Exercise description
All lines below containing "lerp" are to be listed.

(Dataset entries)
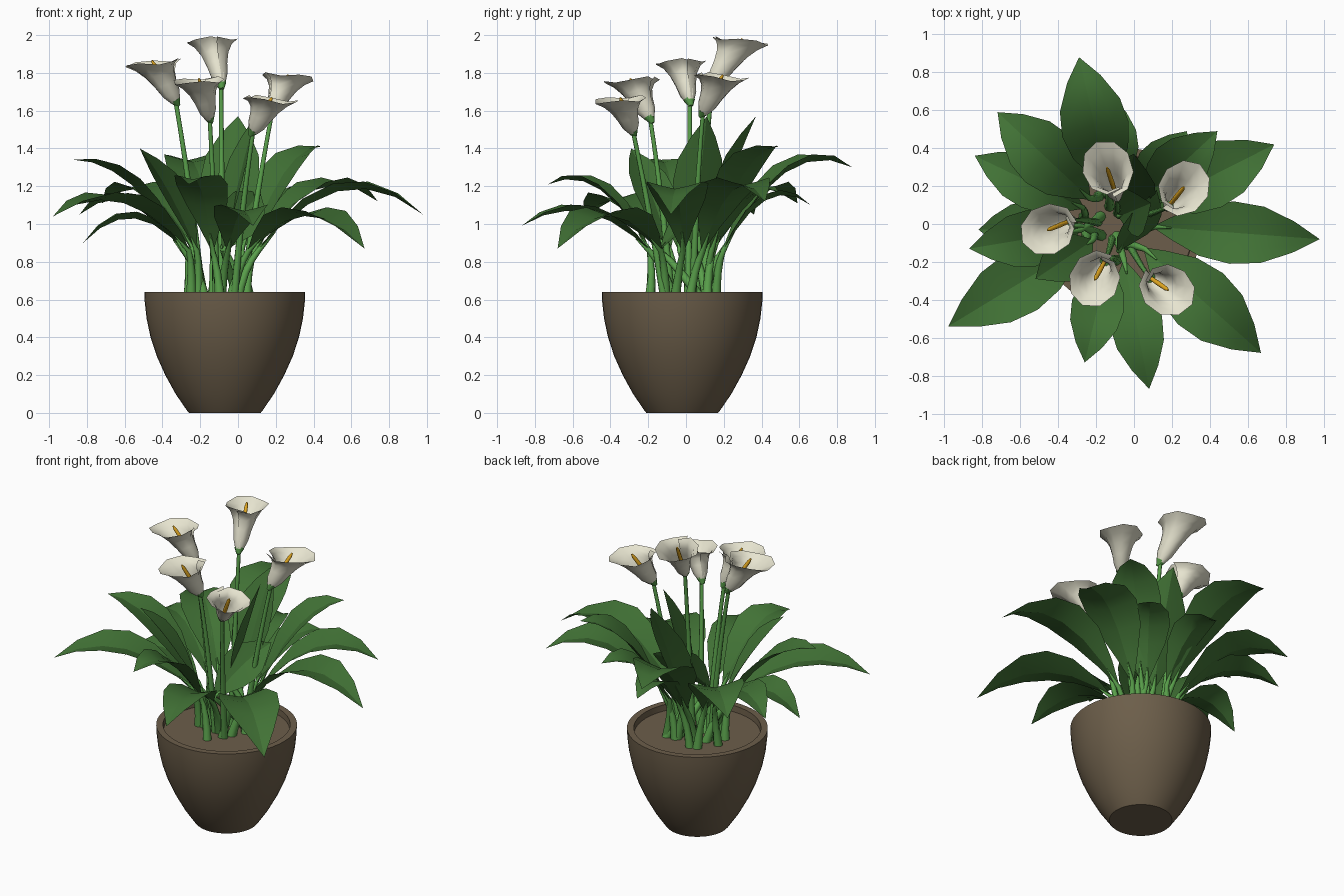
import bpy, bmesh, math, random
from mathutils import Vector as V, Matrix

if "Cube" in bpy.data.objects:
    bpy.data.objects.remove(bpy.data.objects["Cube"])

random.seed(4)

def mat(name, *c):
    m = bpy.data.materials.new(name)
    m.diffuse_color = (*c, 1)
    m.use_nodes = True
    m.node_tree.nodes["Principled BSDF"].inputs["Base Color"].default_value = m.diffuse_color
    return m

LEAF = mat("leaf_green", 0.053, 0.168, 0.036)
STEM = mat("stem_green", 0.10, 0.35, 0.07)
WHITE = mat("petal_white", 0.80, 0.78, 0.63)
GOLD = mat("spadix_gold", 0.78, 0.40, 0.015)
POT = mat("pot_brown", 0.15, 0.112, 0.068)
SOIL = mat("soil_brown", 0.15, 0.11, 0.07)
CENTRE = V((-0.09, 0.0, 0.0))

def make(name, rings, material, closed=True, cap=False, angle=35):
    """Skin a list of point rings into one object."""
    bm = bmesh.new()
    rows = [[bm.verts.new(p) for p in r] for r in rings]
    n = len(rows[0])
    for a, b in zip(rows, rows[1:]):
        for i in range(n if closed else n - 1):
            j = (i + 1) % n
            bm.faces.new((a[i], a[j], b[j], b[i]))
    if cap:
        bm.faces.new(rows[0][::-1])
        bm.faces.new(rows[-1])
    bmesh.ops.remove_doubles(bm, verts=bm.verts, dist=1e-5)
    if cap:
        bmesh.ops.recalc_face_normals(bm, faces=bm.faces)
    me = bpy.data.meshes.new(name)
    bm.to_mesh(me)
    bm.free()
    me.materials.append(material)
    o = bpy.data.objects.new(name, me)
    bpy.context.collection.objects.link(o)
    bpy.ops.object.select_all(action='DESELECT')
    bpy.context.view_layer.objects.active = o
    o.select_set(True)
    bpy.ops.object.shade_smooth_by_angle(angle=math.radians(angle))
    return o

def bez(a, b, c, t):
    return a * (1 - t) ** 2 + b * 2 * t * (1 - t) + c * t * t

def tube(name, pts, radii, material, sides=8):
    rings = []
    for k, p in enumerate(pts):
        d = pts[min(k + 1, len(pts) - 1)] - pts[max(k - 1, 0)]
        q = d.to_track_quat('Z', 'Y')
        rings.append([p + q @ V((radii[k] * math.cos(i * math.tau / sides),
                                 radii[k] * math.sin(i * math.tau / sides), 0)) for i in range(sides)])
    return make(name, rings, material, cap=True, angle=65)

# Pot and soil, turned round one axis
def lathe(name, profile, material, sides=48):
    rings = [[V((-0.07 + r * math.cos(i * math.tau / sides),
                 -0.02 + r * math.sin(i * math.tau / sides), z)) for i in range(sides)] for r, z in profile]
    return make(name, rings, material, cap=True)

lathe("pot", [(0.19, 0), (0.197, 0.008), (0.26, 0.1), (0.315, 0.2), (0.36, 0.3), (0.393, 0.4), (0.414, 0.5),
              (0.424, 0.59), (0.426, 0.64), (0.385, 0.64), (0.38, 0.56)], POT)
lathe("soil", [(0.382, 0.57), (0.382, 0.6)], SOIL)

# Leaves: a stalk from the soil, then a folded arching blade
SHAPE = [(0, 0.05), (0.12, 0.38), (0.3, 0.82), (0.48, 1), (0.65, 0.9), (0.83, 0.5), (1, 0)]

def leaf(n, tip, ctrl_z, width, base=None, roll=0, fold=0.26):
    tip = V(tip)
    flat = V((tip.x, tip.y, 0)) - CENTRE
    d = flat.normalized()
    b = V(base) if base else CENTRE + d * min(0.2, flat.length * 0.3) + V((0, 0, 0.86))
    c = b.lerp(tip, 0.5)
    c.z = ctrl_z
    if base:
        d = V((tip.x - b.x, tip.y - b.y, 0)).normalized()
    across = V((-d.y, d.x, 0))
    rings = []
    for t, w in SHAPE:
        p = bez(b, c, tip, t)
        tan = ((c - b) * (1 - t) + (tip - c) * t).normalized()
        up = tan.cross(across)
        up = up if up.dot(V((0, 0, 1)) - d * 0.2) > 0 else -up
        turn = Matrix.Rotation(math.radians(roll), 3, tan)
        side, up = turn @ across, turn @ up
        h = width * w / 2
        rings.append([p + side * (h * s) + up * (h * fold * abs(s) ** 1.2) for s in (1, 0.5, 0, -0.5, -1)])
    make(f"leaf_{n}", rings, LEAF, closed=False, angle=25)
    foot = CENTRE + d * random.uniform(0.05, 0.2) + across * random.uniform(-0.07, 0.07)
    foot.z = 0.58
    mid = foot.lerp(b, 0.5) + V((0, 0, 0.05)) - d * 0.02
    pts = [bez(foot, mid, b, k / 4) for k in range(5)] + [bez(b, c, tip, 0.1)]
    tube(f"leaf_stalk_{n}", pts, [0.03, 0.025, 0.021, 0.018, 0.015, 0.004], STEM)

LEAVES = [((0.98, -0.08, 1.05), 1.40, 0.33), ((0.67, -0.68, 0.87), 1.22, 0.36),
          ((0.08, -0.87, 0.99), 1.20, 0.28), ((-0.26, -0.73, 1.21), 1.34, 0.28),
          ((-0.98, -0.54, 1.04), 1.28, 0.34), ((-0.52, -0.29, 1.40), 1.22, 0.26),
          ((-0.87, -0.13, 1.34), 1.34, 0.30), ((-0.82, -0.03, 0.90), 1.18, 0.28),
          ((-0.84, 0.36, 1.05), 1.28, 0.28), ((-0.72, 0.59, 1.11), 1.34, 0.34),
          ((-0.29, 0.88, 1.30), 1.48, 0.36), ((-0.10, 0.66, 1.10), 1.28, 0.24),
          ((0.28, 0.49, 1.17), 1.25, 0.26), ((0.44, 0.49, 1.41), 1.42, 0.30),
          ((0.74, 0.42, 1.12), 1.38, 0.34), ((0.00, 0.37, 1.57), 1.28, 0.32)]
for i, (tip, cz, w) in enumerate(LEAVES, 1):
    leaf(i, tip, cz, w)
# two steep leaves in the middle of the clump
leaf(17, (0.09, 0.11, 1.57), 1.24, 0.28, base=(-0.08, 0.04, 0.88))
leaf(18, (0.12, 0.18, 1.16), 1.08, 0.24, base=(-0.08, -0.14, 0.86), roll=50)

# Flowers: stem, green cup, rolled trumpet and spadix
PROFILE = [(0, 0.026), (0.2, 0.048), (0.45, 0.06), (0.7, 0.08), (0.88, 0.108), (1, 0.147)]

def flower(n, base, rim):
    base, rim = V(base), V(rim)
    axis = (rim - base).normalized()
    out = V((axis.x, axis.y, 0)).normalized()
    side = V((-out.y, out.x, 0))
    N = 10
    rings = []
    for t, r in PROFILE:
        # rings start square to the axis and level out towards the rim
        nrm = axis.lerp(V((0, 0, 1)), t * 0.8).normalized()
        fwd = side.cross(nrm).normalized()
        p = base.lerp(rim, t)
        row = []
        for i in range(N + 1):
            a = math.pi - 0.15 + (math.tau * 1.07) * i / N
            rr = r * (1 - 0.2 * t * (i / N) ** 6)
            wave = 0.01 * t ** 3 * math.sin(3 * a)
            row.append(p + fwd * (rr * 1.06 * math.cos(a)) + side * (rr * 0.92 * math.sin(a)) + nrm * wave)
        rings.append(row)
    make(f"petal_{n}", rings, WHITE, closed=False, angle=60)
    foot = CENTRE + V((base.x - CENTRE.x, base.y - CENTRE.y, 0)) * 0.4
    foot.z = 0.58
    ctrl = foot.lerp(base, 0.55) - out * 0.02
    pts = [bez(foot, ctrl, base, k / 7) for k in range(8)]
    tube(f"flower_stem_{n}", pts, [0.022, 0.02, 0.018, 0.016, 0.015, 0.013, 0.012, 0.012], STEM)
    tube(f"flower_cup_{n}", [base - axis * 0.03, base - axis * 0.005, base + axis * 0.01],
         [0.012, 0.024, 0.031], STEM, 8)
    tube(f"spadix_{n}", [base.lerp(rim, t) for t in (0.1, 0.5, 0.95, 1.05)],
         [0.011, 0.013, 0.011, 0.005], GOLD)

FLOWERS = [((-0.09, 0.14, 1.74), (-0.14, 0.29, 1.97)), ((-0.33, 0.02, 1.65), (-0.45, -0.03, 1.855)),
           ((-0.15, -0.19, 1.56), (-0.205, -0.29, 1.76)), ((0.08, -0.28, 1.49), (0.175, -0.345, 1.66)),
           ((0.18, 0.09, 1.59), (0.26, 0.19, 1.78))]
for i, (b, r) in enumerate(FLOWERS, 1):
    flower(i, b, r)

Response to the task
    c = b.lerp(tip, 0.5)
    mid = foot.lerp(b, 0.5) + V((0, 0, 0.05)) - d * 0.02
        nrm = axis.lerp(V((0, 0, 1)), t * 0.8).normalized()
        p = base.lerp(rim, t)
    ctrl = foot.lerp(base, 0.55) - out * 0.02
    tube(f"spadix_{n}", [base.lerp(rim, t) for t in (0.1, 0.5, 0.95, 1.05)],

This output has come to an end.